That’s where Harvest Power comes in. The company is able to turn food waste into energy. And it doesn’t need the food to be already sorted or “clean.”
Harvest Power’s anaerobic digesters can process large amounts of food waste mixed with things like oils and treated sewage.
That waste is then converted into usable energy. Currently, Harvest Power has a facility located at Walt Disney World in Florida. That facility processes the uneaten food waste at the parks and resorts and then sells it back to Disney as energy.
Last week, Tesla Motors announced an ambitious new product line: batteries to power homes or businesses.
The idea is that homes and businesses powered by solar panels could harvest and store energy during the day that could be used to run homes at night, or be used as a backup during a power outage.
“Our goal is to fundamentally change the way the world uses energy,” the company’s founder, Elon Musk, said at a news conference April 30. [Creative Genius: The World’s Greatest Minds]

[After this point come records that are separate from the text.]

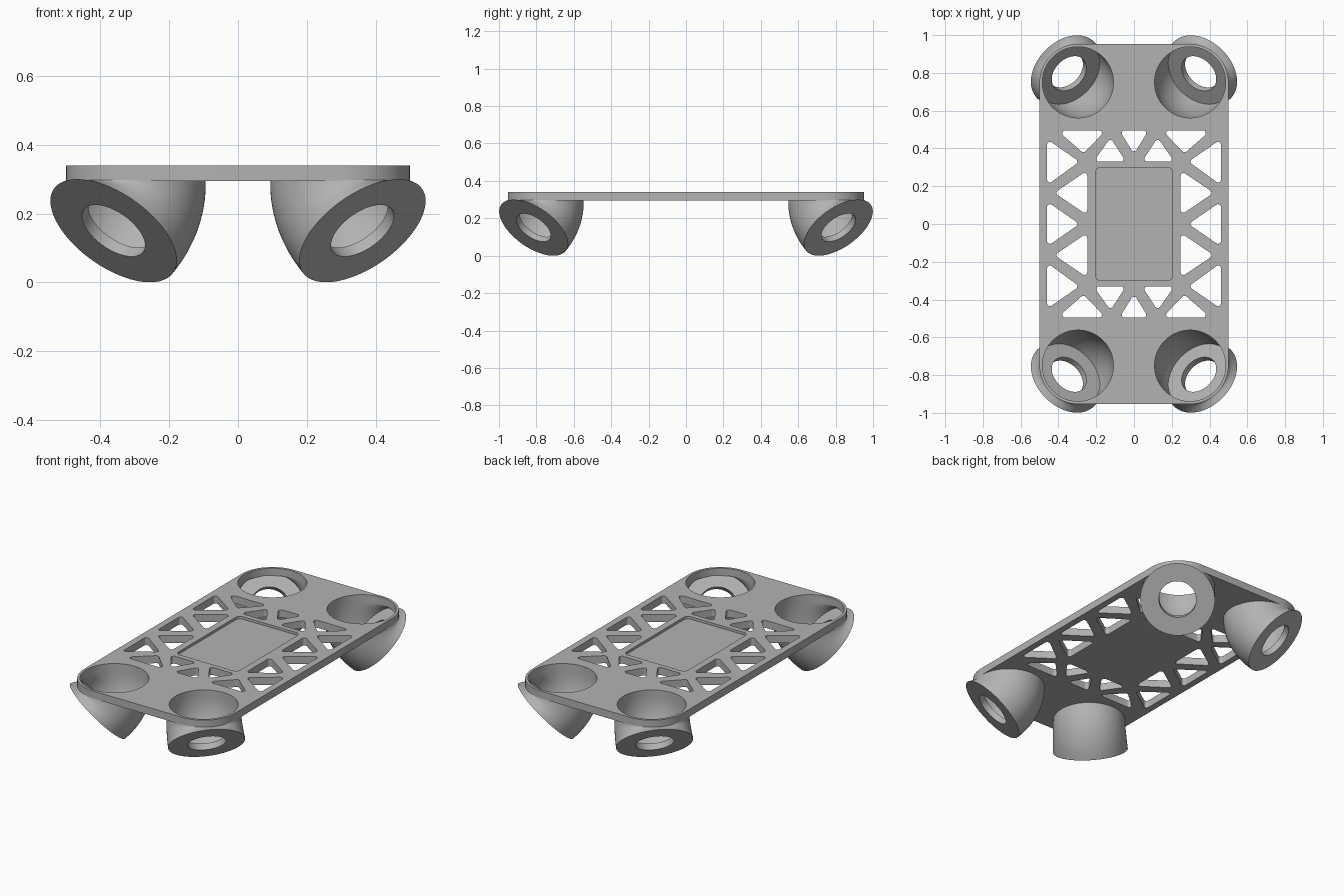
import bpy, bmesh, math
from mathutils import Vector

cube = bpy.data.objects.get("Cube")
if cube:
    bpy.data.objects.remove(cube, do_unlink=True)

TOP, BOTTOM = 0.34, 0.295
CX, CY = 0.297, 0.75          # socket centres
R_IN, R_OUT, R_END, R_HOLE = 0.188, 0.203, 0.212, 0.106
SEG = 96

grey = bpy.data.materials.new("grey_plastic")
grey.use_nodes = True
grey.diffuse_color = (0.45, 0.45, 0.45, 1)
grey.node_tree.nodes["Principled BSDF"].inputs["Base Color"].default_value = grey.diffuse_color


def add_object(name, bm):
    bmesh.ops.recalc_face_normals(bm, faces=bm.faces)
    mesh = bpy.data.meshes.new(name)
    bm.to_mesh(mesh)
    bm.free()
    mesh.materials.append(grey)
    obj = bpy.data.objects.new(name, mesh)
    bpy.context.collection.objects.link(obj)
    return obj


def smooth(obj):
    bpy.ops.object.select_all(action='DESELECT')
    obj.select_set(True)
    bpy.context.view_layer.objects.active = obj
    bpy.ops.object.shade_smooth_by_angle(angle=math.radians(30))


def rounded(points, r, steps=6):
    """Outline around circles of radius r placed at the polygon corners."""
    mid = sum((Vector(p) for p in points), Vector((0, 0))) / len(points)
    pts = sorted((Vector(p) for p in points),
                 key=lambda p: math.atan2(p.y - mid.y, p.x - mid.x))
    loop = []
    for i, p in enumerate(pts):
        before, after = p - pts[i - 1], pts[(i + 1) % len(pts)] - p
        start = math.atan2(before.y, before.x) - math.pi / 2
        turn = (math.atan2(after.y, after.x) - math.pi / 2 - start) % math.tau
        for k in range(steps + 1):
            a = start + turn * k / steps
            loop.append((p.x + r * math.cos(a), p.y + r * math.sin(a)))
    return loop


def rectangle(x, y):
    return [(x, y), (-x, y), (-x, -y), (x, -y)]


def circle(x, y, r):
    return [(x + r * math.cos(math.tau * k / SEG), y + r * math.sin(math.tau * k / SEG))
            for k in range(SEG)]


def slab(name, loops, z0, z1):
    """Flat plate from an outline and its holes."""
    bm = bmesh.new()
    for loop in loops:
        vs = [bm.verts.new((x, y, z0)) for x, y in loop]
        for i, v in enumerate(vs):
            bm.edges.new((vs[i - 1], v))
    bmesh.ops.triangle_fill(bm, edges=bm.edges[:], use_beauty=True)
    extruded = bmesh.ops.extrude_face_region(bm, geom=bm.faces[:])
    verts = [g for g in extruded["geom"] if isinstance(g, bmesh.types.BMVert)]
    bmesh.ops.translate(bm, verts=verts, vec=(0, 0, z1 - z0))
    return add_object(name, bm)


# Truss windows: corner-circle centres and the mirror signs for each
ALL = [(1, 1), (-1, 1), (-1, -1), (1, -1)]
windows = [
    ([(.445, .42), (.445, .235), (.315, .33)], ALL),
    ([(.262, .255), (.262, .075), (.395, .165)], ALL),
    ([(.365, .48), (.185, .48), (.268, .395)], ALL),
    ([(.185, .345), (.07, .345), (.125, .43)], ALL),
    ([(.445, .09), (.445, -.09), (.315, 0)], [(1, 1), (-1, 1)]),
    ([(.05, .48), (-.05, .48), (0, .4)], [(1, 1), (1, -1)]),
]

# Plate with windows and socket openings
loops = [rounded(rectangle(CX, CY), R_OUT, 24)]
loops += [circle(sx * CX, sy * CY, R_IN) for sx, sy in ALL]
for points, signs in windows:
    for sx, sy in signs:
        loops.append(rounded([(sx * x, sy * y) for x, y in points], 0.015))
plate = slab("base_plate", loops, BOTTOM, TOP)

# Shallow centre recess
cutter = slab("recess_cutter", [rounded(rectangle(0.175, 0.27), 0.03)], TOP - 0.015, TOP + 0.1)
cutter.hide_render = True
cut = plate.modifiers.new("recess", 'BOOLEAN')
cut.operation, cut.solver, cut.object = 'DIFFERENCE', 'EXACT', cutter
graph = bpy.context.evaluated_depsgraph_get()
result = bpy.data.meshes.new_from_object(plate.evaluated_get(graph))
plate.modifiers.clear()
plate.data = result
bpy.data.objects.remove(cutter, do_unlink=True)
smooth(plate)


def socket(name, sx, sy):
    """Bent tube turning from straight down to 45 degrees outwards."""
    out = Vector((sx, sy, 0)).normalized()
    side = Vector((-out.y, out.x, 0))
    up = Vector((0, 0, 1))
    start = Vector((sx * CX, sy * CY, BOTTOM + 0.003))
    bm = bmesh.new()

    def ring(angle, shift, drop, r):
        centre = start + out * shift - up * drop
        across = out * math.cos(angle) + up * math.sin(angle)
        return [bm.verts.new(centre + r * (across * math.cos(t) + side * math.sin(t)))
                for t in (math.tau * k / SEG for k in range(SEG))]

    def bend(shift, drop, r0, r1, steps=14):
        end = math.pi / 4
        rows = []
        for k in range(steps + 1):
            a = end * k / steps
            rows.append(ring(a, shift * (1 - math.cos(a)) / (1 - math.cos(end)),
                             drop * math.sin(a) / math.sin(end), r0 + (r1 - r0) * k / steps))
        return rows

    # Outer wall, pierced end disc, inner wall
    rim, floor = (0.092, 0.148), (0.066, 0.122)
    rings = bend(*rim, R_OUT, R_END)
    rings += [ring(math.pi / 4, *rim, R_HOLE), ring(math.pi / 4, *floor, R_HOLE)]
    rings += reversed(bend(*floor, R_IN, R_IN))
    for i, b in enumerate(rings):
        a = rings[i - 1]
        for k in range(SEG):
            bm.faces.new((a[k - 1], a[k], b[k], b[k - 1]))
    smooth(add_object(name, bm))


# Four corner sockets
for sx, sy in ALL:
    socket(f"{'front' if sy < 0 else 'back'}_{'left' if sx > 0 else 'right'}_socket", sx, sy)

Although the exact technology involved in the battery, called Powerwall, is a closely guarded secret, it probably isn’t based on revolutionary concepts, said Jordi Cabana, a chemistry professor at the University of Illinois at Chicago who studies new battery materials.
“Just looking at the specs that they publicize, it doesn’t look very different — in terms of the cost — to what they’re putting in their cars,” Cabana told Live Science.
Walk the walk and get some exercise for free with the Start Moving: 12 Week Beginner Walking Program. Walking is a simple, fun, and frugal form of exercise with many healthy benefits, including: a healthier heart, stronger bones and joints, weight loss, increased energy levels, and a better night’s sleep.
Many major cities have seen a decline in driving over the past few years. The reasons for this are varied, but if it’s a continuing trend, it’s going to mean drastic changes for the way we shape our cities.
Department of Energy Office of Public Affairs
For Immediate Release
Washington, DC — U.S. Energy Secretary Steven Chu announced yesterday that $30 million in funding from the Recovery Act and FY 2010 budget appropriations will be made available to qualified small businesses to support the commercialization of promising new technologies. Today’s funding announcement builds on the Department’s existing efforts under the Small Business Innovation Research program (SBIR) and the Small Business Technology Transfer program (STTR) to develop near-term clean energy technologies and support American small businesses that will play an important role in building the clean energy economy of the future. This is the first time DOE has offered Phase III awards under these small business programs.
“Small businesses are the engine of job creation and innovation, and we need their ingenuity and entrepreneurial spirit to drive a clean energy economy,” said Secretary Chu. “By helping America’s small businesses bring these innovative technologies to market, we will spur economic growth and help reduce the country’s energy use.”
Small companies previously awarded Phase II grants through DOE’s Small Business Innovation Research program (SBIR) or the Small Business Technology Transfer program (STTR) are eligible. Projects that include developed technologies with a strong potential for commercialization and impact on U.S. manufacturing and job creation are encouraged to apply. Successful applicants may receive up to $3 million over three years to research, develop, and deploy new technologies.
Think the trend of businesses making green office renovations is just a passing fad? Not according to the latest issue of EL Insights, which reports that the U.S. green building market value will balloon from $71.1 billion now to $173 billion by 2015. Commercial green building is expected to grow by 18.1% annually during the same time period from $35.6 billion to $81.8 billion. In this case, green building is defined as building with resource use and employee productivity in mind.
City lights have to be one of the biggest energy suckers around, and making them more efficient should lead to massive energy savings.